The era of Pakistani cinema, which has now evolved after a complete genre changing apocalypse, was undoubtedly extremely entertaining for the audience. The movies that now showcase a gallant, macho actor paired with a sleek, ravishing heroine and a captivating storyline had previously entertained their audience with something along the lines of Kuch hat ke.
Let us glance back at what our Lollywood had served us:
A rather heavy actress who knows how to use a Kalashnikov, ride a horse and the ability to run and dance at the same time, quite multi-talented MashAllah, paired with a curly haired hero who holds his pride in his moustache, wears a very shimmery cloth covering his legs called a dhoti and carries a thick rod-like stick with an axe attached to its end with him everywhere.

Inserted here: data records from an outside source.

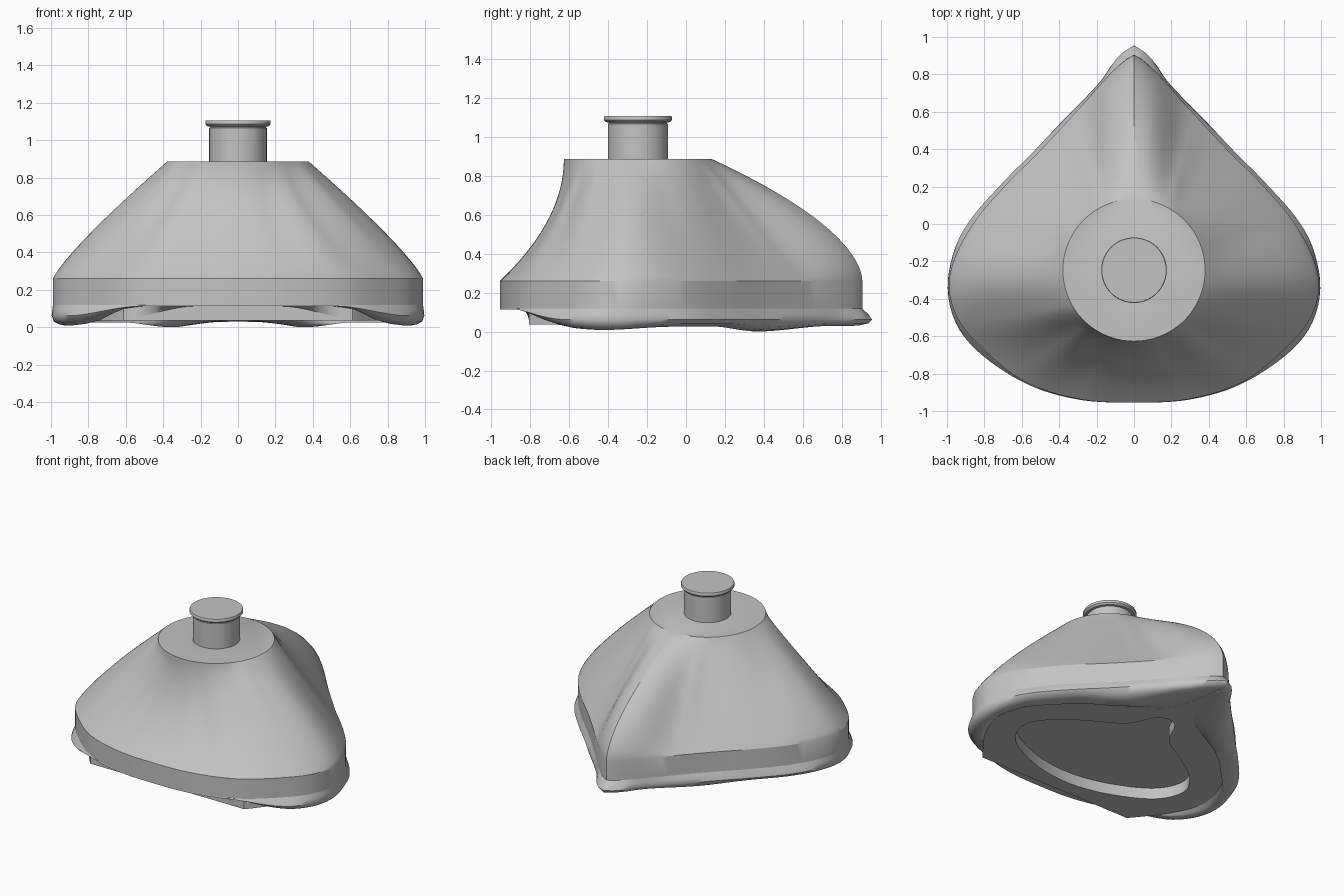
import bpy, bmesh, math
from mathutils import Vector

if "Cube" in bpy.data.objects:
    bpy.data.objects.remove(bpy.data.objects["Cube"], do_unlink=True)

HALF = 64                      # steps along one half of every outline
CENTRE = Vector((0, -0.247))   # axis of the round top

# One grey for the whole mask
grey = bpy.data.materials.new("matte grey")
grey.use_nodes = True
grey.diffuse_color = (0.55, 0.55, 0.55, 1)
grey.node_tree.nodes["Principled BSDF"].inputs["Base Color"].default_value = (0.55, 0.55, 0.55, 1)


def smoothstep(low, high, value):
    t = min(max((value - low) / (high - low), 0), 1)
    return t * t * (3 - 2 * t)


def curve_value(keys, u):
    """Smoothly interpolate (position, value) keys."""
    for (a, first), (b, second) in zip(keys, keys[1:]):
        if u <= b:
            return first + (second - first) * smoothstep(a, b, u)
    return keys[-1][1]


def half_outline(points):
    """Spline through the points, resampled evenly from nose to chin."""
    pts = [Vector(p) for p in points]
    pts = [pts[0]] + pts + [Vector((-pts[-2].x, pts[-2].y))]
    fine = []
    for p, q, r, s in zip(pts, pts[1:], pts[2:], pts[3:]):
        for step in range(20):
            t = step / 20
            fine.append(q + (r - p) * t / 2 + (p * 2 - q * 5 + r * 4 - s) * t * t / 2
                        + (q * 3 - p - r * 3 + s) * t ** 3 / 2)
    fine.append(pts[-2])
    travelled = [0]
    for a, b in zip(fine, fine[1:]):
        travelled.append(travelled[-1] + (b - a).length)
    result, k = [], 0
    for i in range(HALF + 1):
        goal = travelled[-1] * i / HALF
        while k < len(fine) - 2 and travelled[k + 1] < goal:
            k += 1
        span = max(travelled[k + 1] - travelled[k], 1e-6)
        result.append(fine[k].lerp(fine[k + 1], (goal - travelled[k]) / span))
    return result


def outward(outline, i):
    if i in (0, HALF):
        return Vector((0, 1 if i == 0 else -1))
    along = (outline[i + 1] - outline[i - 1]).normalized()
    return Vector((-along.y, along.x))


def loft(name, rows, cap_last=False, angle=30):
    """Skin half rows of 3D points, mirrored across x, into one surface."""
    bm = bmesh.new()
    rings = []
    for row in rows:
        ring = [bm.verts.new(p) for p in row]
        ring += [bm.verts.new((-p[0], p[1], p[2])) for p in row[-2:0:-1]]
        rings.append(ring)
    count = len(rings[0])
    for low, high in zip(rings, rings[1:]):
        for i in range(count):
            j = (i + 1) % count
            bm.faces.new((low[i], high[i], high[j], low[j]))
    if cap_last:
        bm.faces.new(rings[-1])
    bmesh.ops.recalc_face_normals(bm, faces=bm.faces)
    mesh = bpy.data.meshes.new(name)
    bm.to_mesh(mesh)
    bm.free()
    mesh.materials.append(grey)
    obj = bpy.data.objects.new(name, mesh)
    bpy.context.collection.objects.link(obj)
    bpy.ops.object.select_all(action="DESELECT")
    obj.select_set(True)
    bpy.context.view_layer.objects.active = obj
    bpy.ops.object.shade_smooth_by_angle(angle=math.radians(angle))


# Outlines from nose to chin, on the +x half
rim = half_outline([(0, .905), (.05, .875), (.15, .78), (.3, .61), (.5, .395), (.68, .215), (.84, .03),
                    (.95, -.16), (.99, -.33), (.945, -.5), (.82, -.655), (.59, -.84), (.3, -.935), (0, -.955)])
plate_edge = half_outline([(0, .88), (.04, .64), (.11, .47), (.28, .35), (.5, .24), (.68, .1), (.81, -.08),
                           (.88, -.33), (.8, -.56), (.62, -.8), (.6, -.805), (.3, -.805), (0, -.805)])
opening = half_outline([(0, .36), (.08, .32), (.18, .14), (.37, .02), (.57, -.12), (.68, -.3),
                        (.59, -.5), (.3, -.65), (0, -.7)])
top_circle = [CENTRE + Vector((math.sin(a), math.cos(a))) * 0.38
              for a in (math.pi * i / HALF for i in range(HALF + 1))]

# Shell: straight band, then a loft to the round top; the steepness varies around the outline
STEEPNESS = [(0, 1.75), (.03, 1.68), (.15, 1.0), (.21, .92), (.4, 1.05), (.53, 1.2),
             (.65, 1.02), (.77, .72), (.9, .52), (1, .5)]


def shell_point(i, t):
    power = curve_value(STEEPNESS, i / HALF)
    inward = t ** power if power >= 1 else 1 - (1 - t) ** (1 / power)
    p = rim[i].lerp(top_circle[i], inward)
    return (p.x, p.y, 0.26 + 0.625 * t)


LEVELS = 28
shell_rows = [[(p.x, p.y, 0.115) for p in rim]]
shell_rows += [[shell_point(i, k / LEVELS) for i in range(HALF + 1)] for k in range(LEVELS + 1)]
loft("mask_shell", shell_rows, cap_last=True)

# Soft face seal: bulges out below the band, rounds under and turns in to the plate
BULGE = [(0, .05), (.025, .035), (.08, .01), (.2, .022), (.35, .02), (.45, .025),
         (.55, .006), (.68, .03), (.8, .006), (1, 0)]
DIP = [(0, .03), (.08, .028), (.22, 0), (.34, .026), (.44, .025), (.6, .008), (.7, .02), (1, .03)]
TUCK = [(0, .02), (.1, .05), (.22, .12), (.36, .1), (.5, .07), (.6, .06), (1, .05)]
seal_rows = [[] for _ in range(8)]
for i in range(HALF + 1):
    u = i / HALF
    normal = outward(rim, i)
    bulge, dip, tuck = (curve_value(keys, u) for keys in (BULGE, DIP, TUCK))
    chin = smoothstep(0.66, 0.82, u)
    inner_chin = smoothstep(0.76, 0.92, u)
    lowest = rim[i] - normal * tuck
    stations = [(rim[i], 0.118), (rim[i] + normal * bulge * 0.6, 0.09),
                (rim[i] + normal * bulge, 0.062),
                (rim[i] + normal * (bulge * 0.7 - tuck * 0.15), dip * 0.6 + 0.024),
                (rim[i] + normal * (bulge * 0.3 - tuck * 0.5), dip + 0.007),
                (lowest, dip), (lowest.lerp(plate_edge[i], 0.5), (dip + 0.03) / 2),
                (plate_edge[i], 0.036)]
    for k, (p, z) in enumerate(stations):
        lift = inner_chin if k == 7 else chin
        seal_rows[k].append((p.x, p.y, z + (0.113 - z) * lift if k else z))
loft("face_seal", seal_rows, angle=50)

# Face plate: flat underside, with a walled recess
loft("face_plate", [[(p.x, p.y, z) for p in line] for line, z in
                    ((plate_edge, 0.115), (plate_edge, 0.035), (opening, 0.035), (opening, 0.115))],
     cap_last=True)

# Inlet stem with a flanged lip, turned around the top axis
PROFILE = [(.154, .88), (.154, 1.066), (.149, 1.069), (.149, 1.073), (.165, 1.075),
           (.175, 1.086), (.175, 1.1), (.172, 1.106)]
stem_rows = []
for radius, z in PROFILE:
    arc = [math.pi * i / HALF for i in range(HALF + 1)]
    stem_rows.append([(radius * math.sin(a), CENTRE.y + radius * math.cos(a), z) for a in arc])
loft("inlet_stem", stem_rows, cap_last=True)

Every Pakistani movie featured an angry protective hero who calls upon the villain with a thunderous voice and warns him to let go of his sister’s dupatta, a silver haired helpless mother who dramatically takes deep breaths before almost every word asking pity for his son and a lover who would be seen dancing seductively around her hero while he stands with his axe and an angry grin. And not to forget, the iconic ‘baarish wale’ dance numbers.
Nevertheless, this era of Lollywood produced very famous names such as Shaan, Javed Sheikh, Babra Sharif, M. Ali, Anjuman, Nadeem, Waheed Murad, Shabana, Moamar Rana, Babar Khan, Saima Khan, Reema, Meera, Resham and their versatility is undeniable. However gibberish the stories may have been, they were the identity of Pakistani cinema. The directors and actors of these movies have immense respect in today’s industry and their adaptability is highly admired.
Although our industry may have evolved into movies like Jawani Phir Nahi Ani, Teefa In Trouble and Actor in Law, Parwaaz Hai Junoon, Heer Maan Ja, Loadwedding and etc, Lollywood was known and cinema houses were sold over the names of these great actors and their movies.
Lollywood is now growing somewhat along the lines of growing Indie Cinema of India, Turkey, France which is not a bad direction but it also means that somebody’s vision might not be exactly portrayed or executed as one would like it to be. We hope and wish that our commercial cinema gets to find its direction and soon enough so we can actually make developments as an industry.